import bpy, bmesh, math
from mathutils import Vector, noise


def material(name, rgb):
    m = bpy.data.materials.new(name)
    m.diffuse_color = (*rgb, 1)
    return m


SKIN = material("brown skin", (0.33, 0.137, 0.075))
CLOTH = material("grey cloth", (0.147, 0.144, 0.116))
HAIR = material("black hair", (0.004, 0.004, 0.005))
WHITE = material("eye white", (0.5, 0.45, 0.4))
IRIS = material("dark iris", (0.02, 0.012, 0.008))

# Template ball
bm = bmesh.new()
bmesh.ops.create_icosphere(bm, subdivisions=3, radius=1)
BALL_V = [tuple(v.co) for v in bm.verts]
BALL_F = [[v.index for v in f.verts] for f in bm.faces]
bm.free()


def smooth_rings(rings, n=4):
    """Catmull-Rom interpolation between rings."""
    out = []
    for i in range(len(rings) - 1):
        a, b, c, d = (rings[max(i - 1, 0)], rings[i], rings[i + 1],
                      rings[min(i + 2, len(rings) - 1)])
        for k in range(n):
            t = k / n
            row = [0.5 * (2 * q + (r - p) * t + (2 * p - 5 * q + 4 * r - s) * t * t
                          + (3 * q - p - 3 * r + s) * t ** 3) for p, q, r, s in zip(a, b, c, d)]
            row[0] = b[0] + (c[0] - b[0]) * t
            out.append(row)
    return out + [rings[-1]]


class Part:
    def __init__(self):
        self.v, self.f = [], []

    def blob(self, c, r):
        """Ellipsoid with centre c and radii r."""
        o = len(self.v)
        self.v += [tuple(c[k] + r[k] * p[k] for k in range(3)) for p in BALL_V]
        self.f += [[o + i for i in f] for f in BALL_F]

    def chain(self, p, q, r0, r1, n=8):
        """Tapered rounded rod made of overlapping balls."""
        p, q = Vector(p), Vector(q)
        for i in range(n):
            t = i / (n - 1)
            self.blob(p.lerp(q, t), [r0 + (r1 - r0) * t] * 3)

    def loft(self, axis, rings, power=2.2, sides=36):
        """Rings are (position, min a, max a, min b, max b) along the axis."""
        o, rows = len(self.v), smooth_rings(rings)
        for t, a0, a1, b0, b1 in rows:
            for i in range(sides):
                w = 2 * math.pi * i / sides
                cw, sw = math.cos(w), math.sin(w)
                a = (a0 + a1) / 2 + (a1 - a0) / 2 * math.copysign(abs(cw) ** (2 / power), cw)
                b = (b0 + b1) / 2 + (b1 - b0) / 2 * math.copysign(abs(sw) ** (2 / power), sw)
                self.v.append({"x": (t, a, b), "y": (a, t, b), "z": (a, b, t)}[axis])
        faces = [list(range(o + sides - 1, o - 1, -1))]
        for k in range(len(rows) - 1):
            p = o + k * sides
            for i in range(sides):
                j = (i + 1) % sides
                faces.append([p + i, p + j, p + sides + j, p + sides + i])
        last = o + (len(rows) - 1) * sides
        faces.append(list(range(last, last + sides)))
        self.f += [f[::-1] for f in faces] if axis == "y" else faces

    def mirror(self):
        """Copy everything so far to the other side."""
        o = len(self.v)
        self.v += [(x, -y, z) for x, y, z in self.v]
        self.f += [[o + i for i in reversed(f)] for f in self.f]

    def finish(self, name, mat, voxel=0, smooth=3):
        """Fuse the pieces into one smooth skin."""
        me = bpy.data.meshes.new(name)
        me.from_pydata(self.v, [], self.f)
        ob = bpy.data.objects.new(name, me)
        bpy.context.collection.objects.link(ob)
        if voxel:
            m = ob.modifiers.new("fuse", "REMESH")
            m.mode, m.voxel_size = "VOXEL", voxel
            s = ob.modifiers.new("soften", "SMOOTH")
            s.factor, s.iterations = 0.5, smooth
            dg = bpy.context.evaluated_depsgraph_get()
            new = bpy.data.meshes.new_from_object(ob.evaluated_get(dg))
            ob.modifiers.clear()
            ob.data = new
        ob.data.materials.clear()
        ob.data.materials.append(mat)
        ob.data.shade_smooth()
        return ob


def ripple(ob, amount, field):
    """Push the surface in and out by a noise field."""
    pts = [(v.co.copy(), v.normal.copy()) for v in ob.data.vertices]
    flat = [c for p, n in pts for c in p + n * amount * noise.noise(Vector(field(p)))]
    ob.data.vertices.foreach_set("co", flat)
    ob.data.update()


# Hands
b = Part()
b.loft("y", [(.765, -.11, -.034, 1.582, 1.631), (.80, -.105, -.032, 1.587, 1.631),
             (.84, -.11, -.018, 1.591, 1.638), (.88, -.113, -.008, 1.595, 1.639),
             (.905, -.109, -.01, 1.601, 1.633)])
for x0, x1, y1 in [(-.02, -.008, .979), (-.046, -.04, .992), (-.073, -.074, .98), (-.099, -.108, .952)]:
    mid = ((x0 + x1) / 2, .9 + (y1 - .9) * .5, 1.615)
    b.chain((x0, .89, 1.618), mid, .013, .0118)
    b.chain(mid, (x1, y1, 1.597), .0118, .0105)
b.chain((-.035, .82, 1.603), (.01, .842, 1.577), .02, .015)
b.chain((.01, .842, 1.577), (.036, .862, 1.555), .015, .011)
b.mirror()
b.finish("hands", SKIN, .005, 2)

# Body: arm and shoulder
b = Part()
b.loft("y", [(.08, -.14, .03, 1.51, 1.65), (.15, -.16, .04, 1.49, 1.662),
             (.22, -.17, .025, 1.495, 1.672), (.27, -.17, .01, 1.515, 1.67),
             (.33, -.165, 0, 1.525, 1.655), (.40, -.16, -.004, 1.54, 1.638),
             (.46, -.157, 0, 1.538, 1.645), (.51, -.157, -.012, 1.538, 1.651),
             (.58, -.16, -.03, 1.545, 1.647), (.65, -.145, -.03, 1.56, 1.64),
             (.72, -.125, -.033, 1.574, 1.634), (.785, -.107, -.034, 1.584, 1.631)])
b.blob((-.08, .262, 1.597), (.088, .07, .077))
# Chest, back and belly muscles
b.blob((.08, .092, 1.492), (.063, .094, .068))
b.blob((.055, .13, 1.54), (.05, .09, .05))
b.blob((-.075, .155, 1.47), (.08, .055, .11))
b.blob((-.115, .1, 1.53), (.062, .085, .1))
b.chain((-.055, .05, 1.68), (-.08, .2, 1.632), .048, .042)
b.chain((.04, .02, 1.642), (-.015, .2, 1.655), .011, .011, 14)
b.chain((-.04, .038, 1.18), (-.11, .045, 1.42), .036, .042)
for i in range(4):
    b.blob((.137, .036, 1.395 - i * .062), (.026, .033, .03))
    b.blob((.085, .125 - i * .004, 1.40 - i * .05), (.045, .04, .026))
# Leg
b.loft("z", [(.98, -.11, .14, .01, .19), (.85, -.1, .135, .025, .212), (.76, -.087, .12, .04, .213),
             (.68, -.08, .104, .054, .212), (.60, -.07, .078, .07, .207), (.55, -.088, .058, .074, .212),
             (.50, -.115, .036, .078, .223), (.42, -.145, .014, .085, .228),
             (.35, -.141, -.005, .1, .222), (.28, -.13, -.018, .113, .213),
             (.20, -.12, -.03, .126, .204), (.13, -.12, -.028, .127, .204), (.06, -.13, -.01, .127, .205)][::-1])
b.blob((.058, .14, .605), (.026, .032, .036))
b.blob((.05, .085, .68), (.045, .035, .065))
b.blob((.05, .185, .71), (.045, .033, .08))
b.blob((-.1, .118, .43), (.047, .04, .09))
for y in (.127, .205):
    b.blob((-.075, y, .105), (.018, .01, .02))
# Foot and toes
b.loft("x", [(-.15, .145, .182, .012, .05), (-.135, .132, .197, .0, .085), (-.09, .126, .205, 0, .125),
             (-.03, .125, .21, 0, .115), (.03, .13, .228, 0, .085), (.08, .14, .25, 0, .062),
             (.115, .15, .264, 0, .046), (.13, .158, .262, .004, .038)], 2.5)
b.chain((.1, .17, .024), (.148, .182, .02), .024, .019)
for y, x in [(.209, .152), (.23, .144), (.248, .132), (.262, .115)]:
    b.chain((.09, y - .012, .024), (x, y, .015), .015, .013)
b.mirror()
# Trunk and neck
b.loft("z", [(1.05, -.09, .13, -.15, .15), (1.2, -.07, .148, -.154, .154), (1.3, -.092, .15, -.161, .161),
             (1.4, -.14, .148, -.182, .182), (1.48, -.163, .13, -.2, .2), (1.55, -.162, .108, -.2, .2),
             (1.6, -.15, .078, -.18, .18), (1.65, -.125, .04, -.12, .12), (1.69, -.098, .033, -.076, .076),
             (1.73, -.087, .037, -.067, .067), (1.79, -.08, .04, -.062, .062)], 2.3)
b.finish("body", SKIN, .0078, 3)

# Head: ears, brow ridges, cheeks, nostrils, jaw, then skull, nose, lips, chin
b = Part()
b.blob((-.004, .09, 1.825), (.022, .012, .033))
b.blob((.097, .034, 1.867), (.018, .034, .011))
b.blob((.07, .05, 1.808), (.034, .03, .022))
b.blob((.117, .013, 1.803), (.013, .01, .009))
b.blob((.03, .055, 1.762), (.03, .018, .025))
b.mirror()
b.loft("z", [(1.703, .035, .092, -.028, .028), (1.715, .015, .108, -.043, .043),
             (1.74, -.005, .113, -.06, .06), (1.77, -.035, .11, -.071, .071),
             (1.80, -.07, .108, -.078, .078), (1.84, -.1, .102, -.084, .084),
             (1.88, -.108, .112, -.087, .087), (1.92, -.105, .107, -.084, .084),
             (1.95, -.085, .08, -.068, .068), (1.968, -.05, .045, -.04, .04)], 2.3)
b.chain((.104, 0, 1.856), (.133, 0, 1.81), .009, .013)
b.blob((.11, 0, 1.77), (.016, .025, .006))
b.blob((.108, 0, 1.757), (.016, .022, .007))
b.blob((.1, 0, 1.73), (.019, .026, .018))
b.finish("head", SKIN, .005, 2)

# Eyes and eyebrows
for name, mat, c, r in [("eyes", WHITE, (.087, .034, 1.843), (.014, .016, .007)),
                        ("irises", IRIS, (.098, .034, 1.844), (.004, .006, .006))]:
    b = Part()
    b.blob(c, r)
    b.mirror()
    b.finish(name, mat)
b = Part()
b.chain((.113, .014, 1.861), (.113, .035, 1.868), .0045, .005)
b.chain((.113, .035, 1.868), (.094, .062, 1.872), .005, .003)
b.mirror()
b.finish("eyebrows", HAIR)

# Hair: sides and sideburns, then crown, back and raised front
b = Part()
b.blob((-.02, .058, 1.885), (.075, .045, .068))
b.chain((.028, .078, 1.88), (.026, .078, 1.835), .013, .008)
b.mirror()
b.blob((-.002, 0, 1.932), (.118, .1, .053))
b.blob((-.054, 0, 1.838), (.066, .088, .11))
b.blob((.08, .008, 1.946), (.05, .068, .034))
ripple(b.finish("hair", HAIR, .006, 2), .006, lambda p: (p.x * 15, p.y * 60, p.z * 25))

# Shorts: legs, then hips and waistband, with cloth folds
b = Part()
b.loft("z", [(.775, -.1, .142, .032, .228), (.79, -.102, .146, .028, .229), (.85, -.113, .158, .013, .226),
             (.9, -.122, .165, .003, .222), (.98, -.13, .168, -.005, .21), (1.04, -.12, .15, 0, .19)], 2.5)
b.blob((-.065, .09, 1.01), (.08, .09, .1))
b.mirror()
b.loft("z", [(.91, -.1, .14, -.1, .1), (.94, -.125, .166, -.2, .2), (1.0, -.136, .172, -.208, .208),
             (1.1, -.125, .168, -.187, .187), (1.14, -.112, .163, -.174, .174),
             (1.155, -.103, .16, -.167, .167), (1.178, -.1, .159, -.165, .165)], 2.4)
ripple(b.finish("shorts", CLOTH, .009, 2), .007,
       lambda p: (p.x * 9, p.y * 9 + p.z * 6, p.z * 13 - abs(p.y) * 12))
::::::
• _Goal of the exercise_
Of the entries above, how many lines hold the word "last"? Give back only that number.

• _Reply_
2